- (EFE News) -- Residents of several villages in the Russian
region of Irkutsk watched, with a mixture of awe and fear, the fall of
an enormous luminous object in this southern Siberian area. Scientists
have identified the object as a meteorite.
- Several witnesses to the skyfall immediately sounded
the alarm and contacted the Institute of Solar Physics of the Western Siberian
Department of the Russian Academy of Science. In turn, the Emergency Situations
Ministry was notified due to the commotion that the object's fall caused
among the region's population.
- According to residents of the villages of Bodaibo, Balajniniski,
Mama and Kropotkin, the alleged meteorite left a long trail in the sky
before crashing violently against the taiga or Siberian forest.
- Witnesses some 100 to 150 kilometers away from the point
of impact noted that when the object collided, it caused a huge tremor
similar to that of an earthquake, amid a deafening noise. They also remarked
that following the impact, sporadic flashes of light were seen in the forested
hills. Guelii Zherebtsov of the aforementioned Institute of Solar Physics
noted that the celestial body must have been a very large meteorite. He
added that preparatios are being amde to explore the impact site, located
between Baljninski and Kiajta.
- This meteor strike was reminiscent of the Tungunska incident,
which occurred in another Siberian region located to the north.
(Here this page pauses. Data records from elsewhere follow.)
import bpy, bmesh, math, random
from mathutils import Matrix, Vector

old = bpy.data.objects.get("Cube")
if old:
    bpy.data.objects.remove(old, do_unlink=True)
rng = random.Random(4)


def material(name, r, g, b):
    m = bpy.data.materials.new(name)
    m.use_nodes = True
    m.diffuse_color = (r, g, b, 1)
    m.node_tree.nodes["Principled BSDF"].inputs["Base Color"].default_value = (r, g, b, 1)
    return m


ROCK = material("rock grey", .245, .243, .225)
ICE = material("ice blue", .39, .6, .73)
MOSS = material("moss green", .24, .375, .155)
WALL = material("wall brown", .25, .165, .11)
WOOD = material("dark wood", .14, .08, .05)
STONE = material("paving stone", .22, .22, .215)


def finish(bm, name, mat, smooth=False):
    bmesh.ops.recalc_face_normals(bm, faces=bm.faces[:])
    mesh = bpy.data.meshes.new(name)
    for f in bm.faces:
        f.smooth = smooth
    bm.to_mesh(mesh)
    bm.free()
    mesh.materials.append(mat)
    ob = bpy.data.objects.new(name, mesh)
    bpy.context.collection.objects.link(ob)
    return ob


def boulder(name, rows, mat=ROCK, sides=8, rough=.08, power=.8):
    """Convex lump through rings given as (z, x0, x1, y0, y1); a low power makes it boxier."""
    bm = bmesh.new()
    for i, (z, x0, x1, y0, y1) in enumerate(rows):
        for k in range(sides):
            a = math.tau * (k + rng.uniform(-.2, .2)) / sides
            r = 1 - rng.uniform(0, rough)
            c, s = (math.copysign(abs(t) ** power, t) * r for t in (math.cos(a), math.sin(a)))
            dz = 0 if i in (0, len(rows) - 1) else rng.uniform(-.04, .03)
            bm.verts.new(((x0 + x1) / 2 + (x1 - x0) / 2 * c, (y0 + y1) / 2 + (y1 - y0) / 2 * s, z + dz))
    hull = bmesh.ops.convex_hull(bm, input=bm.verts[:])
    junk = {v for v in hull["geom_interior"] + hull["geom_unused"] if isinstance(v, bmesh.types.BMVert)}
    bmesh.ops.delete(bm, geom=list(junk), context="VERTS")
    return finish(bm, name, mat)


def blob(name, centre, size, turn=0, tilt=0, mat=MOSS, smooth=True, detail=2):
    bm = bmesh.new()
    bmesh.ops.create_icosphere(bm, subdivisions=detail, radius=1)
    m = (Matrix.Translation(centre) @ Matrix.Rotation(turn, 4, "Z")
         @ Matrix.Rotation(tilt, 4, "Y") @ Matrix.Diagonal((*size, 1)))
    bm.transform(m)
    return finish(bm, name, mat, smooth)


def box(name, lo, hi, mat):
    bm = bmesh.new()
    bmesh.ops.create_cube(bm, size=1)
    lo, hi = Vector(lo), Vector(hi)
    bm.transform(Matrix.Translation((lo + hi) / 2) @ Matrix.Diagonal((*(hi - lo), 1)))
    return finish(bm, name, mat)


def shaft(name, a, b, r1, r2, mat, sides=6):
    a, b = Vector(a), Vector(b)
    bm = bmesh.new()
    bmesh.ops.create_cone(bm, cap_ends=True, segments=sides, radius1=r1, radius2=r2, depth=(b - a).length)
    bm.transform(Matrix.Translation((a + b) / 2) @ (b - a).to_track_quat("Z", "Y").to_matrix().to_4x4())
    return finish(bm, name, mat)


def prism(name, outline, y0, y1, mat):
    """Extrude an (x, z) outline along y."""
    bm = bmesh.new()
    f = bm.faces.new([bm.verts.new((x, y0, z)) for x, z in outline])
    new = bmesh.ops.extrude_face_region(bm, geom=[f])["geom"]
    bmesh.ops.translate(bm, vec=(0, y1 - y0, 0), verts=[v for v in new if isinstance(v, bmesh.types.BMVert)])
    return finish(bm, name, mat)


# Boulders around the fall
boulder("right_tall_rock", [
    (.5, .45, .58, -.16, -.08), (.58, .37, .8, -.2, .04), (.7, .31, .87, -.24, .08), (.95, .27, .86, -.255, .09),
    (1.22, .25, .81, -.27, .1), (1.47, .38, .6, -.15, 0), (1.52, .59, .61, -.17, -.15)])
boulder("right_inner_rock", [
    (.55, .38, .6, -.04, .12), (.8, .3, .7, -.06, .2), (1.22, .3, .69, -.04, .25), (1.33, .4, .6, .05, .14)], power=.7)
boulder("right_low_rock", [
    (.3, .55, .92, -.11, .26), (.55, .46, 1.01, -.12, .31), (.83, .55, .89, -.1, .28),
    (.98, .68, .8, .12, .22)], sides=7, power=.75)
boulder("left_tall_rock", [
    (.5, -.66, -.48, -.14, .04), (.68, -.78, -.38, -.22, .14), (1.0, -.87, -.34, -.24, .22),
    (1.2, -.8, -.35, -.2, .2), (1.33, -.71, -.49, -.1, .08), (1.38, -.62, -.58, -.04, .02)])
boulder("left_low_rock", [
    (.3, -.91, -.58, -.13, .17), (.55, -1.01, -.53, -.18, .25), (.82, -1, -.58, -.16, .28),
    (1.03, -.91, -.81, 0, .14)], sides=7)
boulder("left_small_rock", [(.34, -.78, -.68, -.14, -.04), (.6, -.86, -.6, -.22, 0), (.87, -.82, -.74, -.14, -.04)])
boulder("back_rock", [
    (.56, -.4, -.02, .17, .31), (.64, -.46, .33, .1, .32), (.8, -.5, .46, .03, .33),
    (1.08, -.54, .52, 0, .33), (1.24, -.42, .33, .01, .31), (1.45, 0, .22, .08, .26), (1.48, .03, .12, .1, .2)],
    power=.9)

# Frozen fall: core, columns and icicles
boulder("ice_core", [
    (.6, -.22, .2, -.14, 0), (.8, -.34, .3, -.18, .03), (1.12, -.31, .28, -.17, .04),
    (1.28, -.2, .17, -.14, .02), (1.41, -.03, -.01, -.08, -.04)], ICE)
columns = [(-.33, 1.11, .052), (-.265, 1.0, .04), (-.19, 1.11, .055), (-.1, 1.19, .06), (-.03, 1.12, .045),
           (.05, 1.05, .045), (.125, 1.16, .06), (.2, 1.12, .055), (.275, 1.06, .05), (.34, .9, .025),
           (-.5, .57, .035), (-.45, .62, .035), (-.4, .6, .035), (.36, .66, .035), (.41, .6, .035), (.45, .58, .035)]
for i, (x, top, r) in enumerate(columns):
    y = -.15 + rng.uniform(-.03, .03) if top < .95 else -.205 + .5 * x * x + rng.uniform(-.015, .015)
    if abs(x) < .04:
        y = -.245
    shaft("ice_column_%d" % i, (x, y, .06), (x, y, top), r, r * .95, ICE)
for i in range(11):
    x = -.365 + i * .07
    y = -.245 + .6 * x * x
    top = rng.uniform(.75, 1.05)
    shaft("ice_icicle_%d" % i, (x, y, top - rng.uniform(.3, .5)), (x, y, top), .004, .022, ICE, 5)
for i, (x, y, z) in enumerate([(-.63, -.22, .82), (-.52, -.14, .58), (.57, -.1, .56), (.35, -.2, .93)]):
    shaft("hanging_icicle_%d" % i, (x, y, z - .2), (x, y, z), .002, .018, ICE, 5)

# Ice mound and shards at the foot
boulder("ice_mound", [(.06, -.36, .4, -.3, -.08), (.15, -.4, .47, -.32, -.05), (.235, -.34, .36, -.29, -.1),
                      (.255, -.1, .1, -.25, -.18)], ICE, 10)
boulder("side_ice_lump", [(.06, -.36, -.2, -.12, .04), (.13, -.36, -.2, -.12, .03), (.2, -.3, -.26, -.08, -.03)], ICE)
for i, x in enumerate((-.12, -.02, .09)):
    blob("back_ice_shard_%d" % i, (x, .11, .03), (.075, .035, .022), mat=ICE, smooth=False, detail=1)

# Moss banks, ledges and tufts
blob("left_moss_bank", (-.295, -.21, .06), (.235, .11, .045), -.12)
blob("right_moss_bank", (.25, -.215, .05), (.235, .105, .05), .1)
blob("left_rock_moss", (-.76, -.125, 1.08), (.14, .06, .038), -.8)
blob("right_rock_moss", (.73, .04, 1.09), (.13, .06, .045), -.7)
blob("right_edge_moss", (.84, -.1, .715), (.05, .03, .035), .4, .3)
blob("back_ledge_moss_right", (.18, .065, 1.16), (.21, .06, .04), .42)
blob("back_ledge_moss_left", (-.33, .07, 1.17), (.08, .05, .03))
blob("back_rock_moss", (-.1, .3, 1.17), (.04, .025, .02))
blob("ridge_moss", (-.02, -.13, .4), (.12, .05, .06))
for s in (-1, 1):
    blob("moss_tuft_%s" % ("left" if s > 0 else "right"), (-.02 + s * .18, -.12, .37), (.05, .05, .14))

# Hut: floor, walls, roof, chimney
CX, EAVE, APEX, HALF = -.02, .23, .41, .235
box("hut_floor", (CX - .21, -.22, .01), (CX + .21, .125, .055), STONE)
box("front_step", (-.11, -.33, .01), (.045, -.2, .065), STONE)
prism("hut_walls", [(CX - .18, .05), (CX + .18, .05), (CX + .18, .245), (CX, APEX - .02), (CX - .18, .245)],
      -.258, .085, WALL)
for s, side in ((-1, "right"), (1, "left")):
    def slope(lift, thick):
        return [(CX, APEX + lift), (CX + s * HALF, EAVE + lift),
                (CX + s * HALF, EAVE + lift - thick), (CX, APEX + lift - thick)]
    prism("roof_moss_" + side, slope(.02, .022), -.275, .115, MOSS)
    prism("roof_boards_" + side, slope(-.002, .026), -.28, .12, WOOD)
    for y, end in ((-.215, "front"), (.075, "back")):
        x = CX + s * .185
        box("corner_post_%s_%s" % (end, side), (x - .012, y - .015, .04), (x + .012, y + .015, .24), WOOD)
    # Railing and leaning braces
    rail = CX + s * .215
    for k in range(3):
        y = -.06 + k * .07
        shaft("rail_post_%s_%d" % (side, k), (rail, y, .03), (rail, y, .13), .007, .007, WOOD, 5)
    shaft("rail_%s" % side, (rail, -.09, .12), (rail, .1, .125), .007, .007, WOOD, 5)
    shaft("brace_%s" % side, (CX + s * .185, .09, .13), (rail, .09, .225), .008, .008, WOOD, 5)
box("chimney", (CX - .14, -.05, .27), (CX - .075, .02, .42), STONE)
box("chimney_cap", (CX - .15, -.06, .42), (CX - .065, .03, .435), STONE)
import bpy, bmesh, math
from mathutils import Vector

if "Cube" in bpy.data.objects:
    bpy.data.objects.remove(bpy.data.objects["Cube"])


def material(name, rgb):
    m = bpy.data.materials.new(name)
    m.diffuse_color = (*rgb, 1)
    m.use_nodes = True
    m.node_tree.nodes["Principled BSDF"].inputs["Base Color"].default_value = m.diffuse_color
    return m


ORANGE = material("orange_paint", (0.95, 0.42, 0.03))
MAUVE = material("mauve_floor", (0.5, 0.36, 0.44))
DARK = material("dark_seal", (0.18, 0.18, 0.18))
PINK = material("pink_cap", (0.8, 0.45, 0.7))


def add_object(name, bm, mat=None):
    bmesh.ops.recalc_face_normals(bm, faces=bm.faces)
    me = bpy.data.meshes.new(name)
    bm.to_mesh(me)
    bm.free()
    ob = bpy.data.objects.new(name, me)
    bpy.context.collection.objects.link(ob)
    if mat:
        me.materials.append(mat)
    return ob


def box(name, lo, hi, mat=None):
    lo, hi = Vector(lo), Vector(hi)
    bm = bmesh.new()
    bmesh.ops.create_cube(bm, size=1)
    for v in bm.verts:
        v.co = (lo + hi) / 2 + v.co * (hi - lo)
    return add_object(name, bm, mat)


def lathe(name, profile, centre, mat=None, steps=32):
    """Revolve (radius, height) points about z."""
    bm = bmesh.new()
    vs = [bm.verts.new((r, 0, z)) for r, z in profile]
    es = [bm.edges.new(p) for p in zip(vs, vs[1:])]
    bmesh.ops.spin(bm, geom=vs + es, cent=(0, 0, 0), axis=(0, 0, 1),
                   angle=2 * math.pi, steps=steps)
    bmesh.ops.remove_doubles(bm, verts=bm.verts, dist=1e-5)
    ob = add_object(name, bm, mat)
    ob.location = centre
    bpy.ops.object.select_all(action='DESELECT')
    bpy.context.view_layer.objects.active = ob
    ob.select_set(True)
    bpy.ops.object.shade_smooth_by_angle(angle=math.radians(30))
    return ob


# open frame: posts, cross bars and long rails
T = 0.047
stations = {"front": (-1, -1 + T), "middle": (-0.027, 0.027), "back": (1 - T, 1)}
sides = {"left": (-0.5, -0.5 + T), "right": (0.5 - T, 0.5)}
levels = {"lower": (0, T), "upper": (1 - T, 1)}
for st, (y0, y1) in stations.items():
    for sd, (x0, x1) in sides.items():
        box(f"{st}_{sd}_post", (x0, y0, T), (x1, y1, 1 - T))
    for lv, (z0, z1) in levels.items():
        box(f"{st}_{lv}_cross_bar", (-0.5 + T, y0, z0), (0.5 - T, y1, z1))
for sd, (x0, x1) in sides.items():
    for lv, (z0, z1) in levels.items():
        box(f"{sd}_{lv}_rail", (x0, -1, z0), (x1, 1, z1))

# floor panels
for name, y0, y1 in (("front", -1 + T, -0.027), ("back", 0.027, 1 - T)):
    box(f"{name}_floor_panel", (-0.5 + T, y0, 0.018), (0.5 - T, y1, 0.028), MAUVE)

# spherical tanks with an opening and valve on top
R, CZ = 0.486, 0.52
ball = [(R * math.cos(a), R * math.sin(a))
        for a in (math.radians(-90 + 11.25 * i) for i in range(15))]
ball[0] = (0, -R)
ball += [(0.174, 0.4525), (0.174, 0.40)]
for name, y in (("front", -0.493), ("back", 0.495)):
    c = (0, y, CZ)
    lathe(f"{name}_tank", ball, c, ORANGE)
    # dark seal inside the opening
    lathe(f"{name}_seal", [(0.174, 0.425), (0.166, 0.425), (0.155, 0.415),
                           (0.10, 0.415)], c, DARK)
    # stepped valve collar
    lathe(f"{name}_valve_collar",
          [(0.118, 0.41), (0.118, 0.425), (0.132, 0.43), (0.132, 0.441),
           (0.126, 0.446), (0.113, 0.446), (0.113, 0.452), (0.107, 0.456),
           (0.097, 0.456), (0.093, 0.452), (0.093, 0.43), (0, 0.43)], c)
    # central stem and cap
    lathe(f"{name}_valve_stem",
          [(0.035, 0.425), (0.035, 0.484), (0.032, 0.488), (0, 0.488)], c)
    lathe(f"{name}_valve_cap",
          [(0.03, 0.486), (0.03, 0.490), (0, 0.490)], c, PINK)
On June
30, 1908, an unknown object crashed against the taiga and razed thousands
of hectares of forest. The alleged meteorite--the explanation given by
conventional scientists--had a mass of approximately 100,000 tons and impacted
with a force of 40 tons of TNT: 2000 times the power of the Hiroshima A-bomb.
The Tungunska object, identified by some as an extraterrestrial spacecraft,
razed nearly 2150 sq. km of forest and, as occurred with today's phenomenon,
lightning and strange lights were seen at its epicenter hundreds of kilometers
- Translation (C) 2002. Scott Corrales, Institute of Hispanic
Ufology. Special thanks to Gloria Coluchi.